Addressing the long-term energy rent problem
We also need increases in energy over the long run because this conflict may last a long time. US and UK officials are estimating 10 years or more. Furthermore, Russia’s ability to produce energy will atrophy under sanctions and divestment. Without access to Western financing, expertise, technology, or even spare parts, Russia’s output will decline over time. Western firms are exiting partnerships with Russian companies in technically challenging energy projects—for example, ExxonMobile is discontinuing operations at Sakhalin-1. This divorce will reduce Russian output over time, regardless of whether sanctions remain in place.

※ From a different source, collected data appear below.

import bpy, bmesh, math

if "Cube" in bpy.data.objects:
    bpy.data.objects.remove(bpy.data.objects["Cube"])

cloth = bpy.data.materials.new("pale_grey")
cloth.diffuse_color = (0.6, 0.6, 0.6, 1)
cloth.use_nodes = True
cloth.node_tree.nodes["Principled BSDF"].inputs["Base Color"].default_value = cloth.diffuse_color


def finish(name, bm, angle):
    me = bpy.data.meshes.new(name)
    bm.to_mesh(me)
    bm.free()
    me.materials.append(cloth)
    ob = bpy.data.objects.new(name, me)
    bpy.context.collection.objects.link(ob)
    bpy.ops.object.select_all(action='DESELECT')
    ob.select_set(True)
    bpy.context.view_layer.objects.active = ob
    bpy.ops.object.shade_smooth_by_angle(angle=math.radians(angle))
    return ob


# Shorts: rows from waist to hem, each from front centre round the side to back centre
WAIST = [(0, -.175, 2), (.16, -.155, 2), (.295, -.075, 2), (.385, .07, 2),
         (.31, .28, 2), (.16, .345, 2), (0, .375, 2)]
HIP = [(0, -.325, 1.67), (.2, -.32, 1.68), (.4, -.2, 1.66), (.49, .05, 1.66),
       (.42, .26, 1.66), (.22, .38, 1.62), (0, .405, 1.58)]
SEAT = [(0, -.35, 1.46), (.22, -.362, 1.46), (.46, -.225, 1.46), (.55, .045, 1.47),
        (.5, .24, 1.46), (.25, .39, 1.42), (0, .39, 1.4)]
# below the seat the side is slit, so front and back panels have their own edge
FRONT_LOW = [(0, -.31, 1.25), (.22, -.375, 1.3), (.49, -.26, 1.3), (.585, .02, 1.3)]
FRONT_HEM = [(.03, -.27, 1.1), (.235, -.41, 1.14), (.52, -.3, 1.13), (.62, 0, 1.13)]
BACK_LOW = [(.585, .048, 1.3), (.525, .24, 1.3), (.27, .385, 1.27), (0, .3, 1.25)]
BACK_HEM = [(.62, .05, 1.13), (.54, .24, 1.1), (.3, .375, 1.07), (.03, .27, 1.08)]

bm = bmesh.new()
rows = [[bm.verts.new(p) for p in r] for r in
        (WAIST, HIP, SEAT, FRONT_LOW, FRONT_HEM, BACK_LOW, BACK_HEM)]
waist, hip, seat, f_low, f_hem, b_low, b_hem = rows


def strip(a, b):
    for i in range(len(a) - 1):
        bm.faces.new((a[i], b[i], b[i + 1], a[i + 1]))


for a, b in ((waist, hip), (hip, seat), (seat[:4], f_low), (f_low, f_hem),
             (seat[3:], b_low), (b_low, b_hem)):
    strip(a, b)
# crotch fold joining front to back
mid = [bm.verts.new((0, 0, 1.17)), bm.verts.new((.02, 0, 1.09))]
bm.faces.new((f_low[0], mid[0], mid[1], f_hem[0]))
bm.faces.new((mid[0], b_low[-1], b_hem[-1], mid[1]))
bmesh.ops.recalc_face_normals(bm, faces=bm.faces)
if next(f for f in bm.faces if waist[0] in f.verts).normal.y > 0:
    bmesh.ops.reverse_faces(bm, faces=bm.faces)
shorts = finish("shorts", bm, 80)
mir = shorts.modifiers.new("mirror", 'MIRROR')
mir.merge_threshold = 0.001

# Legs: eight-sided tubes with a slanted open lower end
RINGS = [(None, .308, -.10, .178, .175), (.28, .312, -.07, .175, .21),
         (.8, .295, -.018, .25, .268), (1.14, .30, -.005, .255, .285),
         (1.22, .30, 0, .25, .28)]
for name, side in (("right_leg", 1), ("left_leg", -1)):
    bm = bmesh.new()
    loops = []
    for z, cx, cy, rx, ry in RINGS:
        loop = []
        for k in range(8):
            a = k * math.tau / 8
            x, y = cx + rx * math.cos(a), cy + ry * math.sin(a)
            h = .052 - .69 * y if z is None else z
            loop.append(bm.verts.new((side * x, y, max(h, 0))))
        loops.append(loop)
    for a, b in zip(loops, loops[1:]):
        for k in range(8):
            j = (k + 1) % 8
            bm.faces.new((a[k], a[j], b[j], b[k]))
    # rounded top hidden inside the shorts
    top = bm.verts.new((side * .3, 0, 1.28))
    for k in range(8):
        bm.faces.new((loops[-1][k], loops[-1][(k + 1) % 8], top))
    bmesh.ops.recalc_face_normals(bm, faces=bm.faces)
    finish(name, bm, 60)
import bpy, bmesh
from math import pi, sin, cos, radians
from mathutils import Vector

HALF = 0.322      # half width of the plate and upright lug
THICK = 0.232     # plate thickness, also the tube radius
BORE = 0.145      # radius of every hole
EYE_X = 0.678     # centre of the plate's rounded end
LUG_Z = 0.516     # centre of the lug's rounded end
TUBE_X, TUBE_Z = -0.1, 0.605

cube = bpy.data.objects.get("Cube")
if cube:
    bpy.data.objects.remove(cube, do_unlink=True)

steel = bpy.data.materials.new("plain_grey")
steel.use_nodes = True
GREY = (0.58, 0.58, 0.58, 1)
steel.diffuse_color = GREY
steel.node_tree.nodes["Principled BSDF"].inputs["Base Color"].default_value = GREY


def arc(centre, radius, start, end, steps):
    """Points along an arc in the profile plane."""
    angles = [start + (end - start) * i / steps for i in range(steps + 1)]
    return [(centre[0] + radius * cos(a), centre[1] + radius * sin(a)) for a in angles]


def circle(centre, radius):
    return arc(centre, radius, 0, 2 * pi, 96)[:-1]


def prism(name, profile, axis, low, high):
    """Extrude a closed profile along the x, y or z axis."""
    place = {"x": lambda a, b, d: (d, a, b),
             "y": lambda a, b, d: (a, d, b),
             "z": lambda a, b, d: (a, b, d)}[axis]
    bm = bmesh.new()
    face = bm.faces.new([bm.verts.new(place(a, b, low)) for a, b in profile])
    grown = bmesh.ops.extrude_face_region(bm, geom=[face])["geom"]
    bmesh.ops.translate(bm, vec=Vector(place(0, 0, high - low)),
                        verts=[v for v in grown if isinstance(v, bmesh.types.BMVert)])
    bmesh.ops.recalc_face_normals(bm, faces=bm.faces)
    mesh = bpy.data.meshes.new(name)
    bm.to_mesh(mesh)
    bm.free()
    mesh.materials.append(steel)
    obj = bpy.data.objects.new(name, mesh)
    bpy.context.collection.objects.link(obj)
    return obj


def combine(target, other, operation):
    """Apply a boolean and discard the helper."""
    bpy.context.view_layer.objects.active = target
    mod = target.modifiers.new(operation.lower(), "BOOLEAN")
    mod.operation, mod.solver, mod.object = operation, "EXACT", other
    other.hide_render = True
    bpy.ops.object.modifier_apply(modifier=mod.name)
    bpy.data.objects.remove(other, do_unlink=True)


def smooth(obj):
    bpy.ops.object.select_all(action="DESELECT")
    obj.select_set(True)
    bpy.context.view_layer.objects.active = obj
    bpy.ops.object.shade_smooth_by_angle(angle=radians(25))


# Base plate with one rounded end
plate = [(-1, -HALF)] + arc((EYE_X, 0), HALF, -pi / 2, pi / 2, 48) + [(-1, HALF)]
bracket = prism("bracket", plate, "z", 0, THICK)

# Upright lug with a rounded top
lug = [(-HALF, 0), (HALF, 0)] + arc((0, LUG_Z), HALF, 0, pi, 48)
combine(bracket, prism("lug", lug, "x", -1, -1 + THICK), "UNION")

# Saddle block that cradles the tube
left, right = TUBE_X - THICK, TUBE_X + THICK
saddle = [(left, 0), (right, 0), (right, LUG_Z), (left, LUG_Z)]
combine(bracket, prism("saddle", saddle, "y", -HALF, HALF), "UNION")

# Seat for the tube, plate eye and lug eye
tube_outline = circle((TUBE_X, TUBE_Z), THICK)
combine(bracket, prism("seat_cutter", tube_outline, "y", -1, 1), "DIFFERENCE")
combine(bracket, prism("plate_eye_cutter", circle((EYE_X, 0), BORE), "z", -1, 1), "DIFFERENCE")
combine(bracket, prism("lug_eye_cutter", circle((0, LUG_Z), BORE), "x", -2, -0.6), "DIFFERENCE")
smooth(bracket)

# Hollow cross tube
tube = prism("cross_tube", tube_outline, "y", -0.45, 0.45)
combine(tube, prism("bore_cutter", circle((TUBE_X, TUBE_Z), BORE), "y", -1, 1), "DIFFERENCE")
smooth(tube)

In the medium and long run, we need to invest in non-fossil energy, not only because it would emit less carbon dioxide and enable greater energy abundance, but also because it would drain the coffers of rentier states around the world, including Russia. Wind and solar energy have become incredibly cheap, but they don’t work in all locations. Solar, in particular, does not offer much of a solution for Europe, because Europe is at counterintuitively high latitude. Berlin, for example, is further north than Saskatoon, Saskatchewan.
In order to produce the firm and dense power we need to really have strategic autonomy from rentier states, we must develop new geothermal and nuclear technologies. For advanced geothermal, which is technologically similar to oil and gas drilling, the existence of an oil services industry in the United States gives it a leg up over many other parts of the world. If Europe is willing in the short term to legalize fracking, the oil services industry that develops will be able to pivot to geothermal over the medium term as I expect to happen in the US. The biggest obstacle to geothermal development in the US is our insane permitting system under the National Environmental Policy Act.
All over the world, we need more nuclear power plants. In the United States, there is not a single operating reactor that began its permitting and licensing process since the Nuclear Regulatory Commission was established in 1975. We need wholesale NRC reform, potentially including ending the independent agency as we know it and moving its functions under the Department of Energy.
The United States needs to take a lesson from France, which generates 70% of its electricity from nuclear reactors. Unlike the US, France’s 56 operating nuclear reactors consist of only a small number of models. By churning out reactors in cookie-cutter fashion, France drives the cost of nuclear power down. In the US, we have more site-specific requirements (such as NEPA review) that make the cookie cutter approach challenging. It’s possible that new technologies such as microreactors and small modular reactors could bring economies of scale to American nuclear power, but that will require regulators to approve these new designs and projects.
We must become less complacent. The invasion of Ukraine, and the brutal slaughter of large numbers of innocent civilians that now seems likely, is Vladimir Putin’s fault. But Putin was enabled every step of the way by Western complacency about energy supplies.
If we want to avoid future such crises, we should develop such a rich abundance of energy supplies that dictators reliant on resource rents will cease to exist, or in any case, won’t be inclined to miscalculate Western strategic autonomy.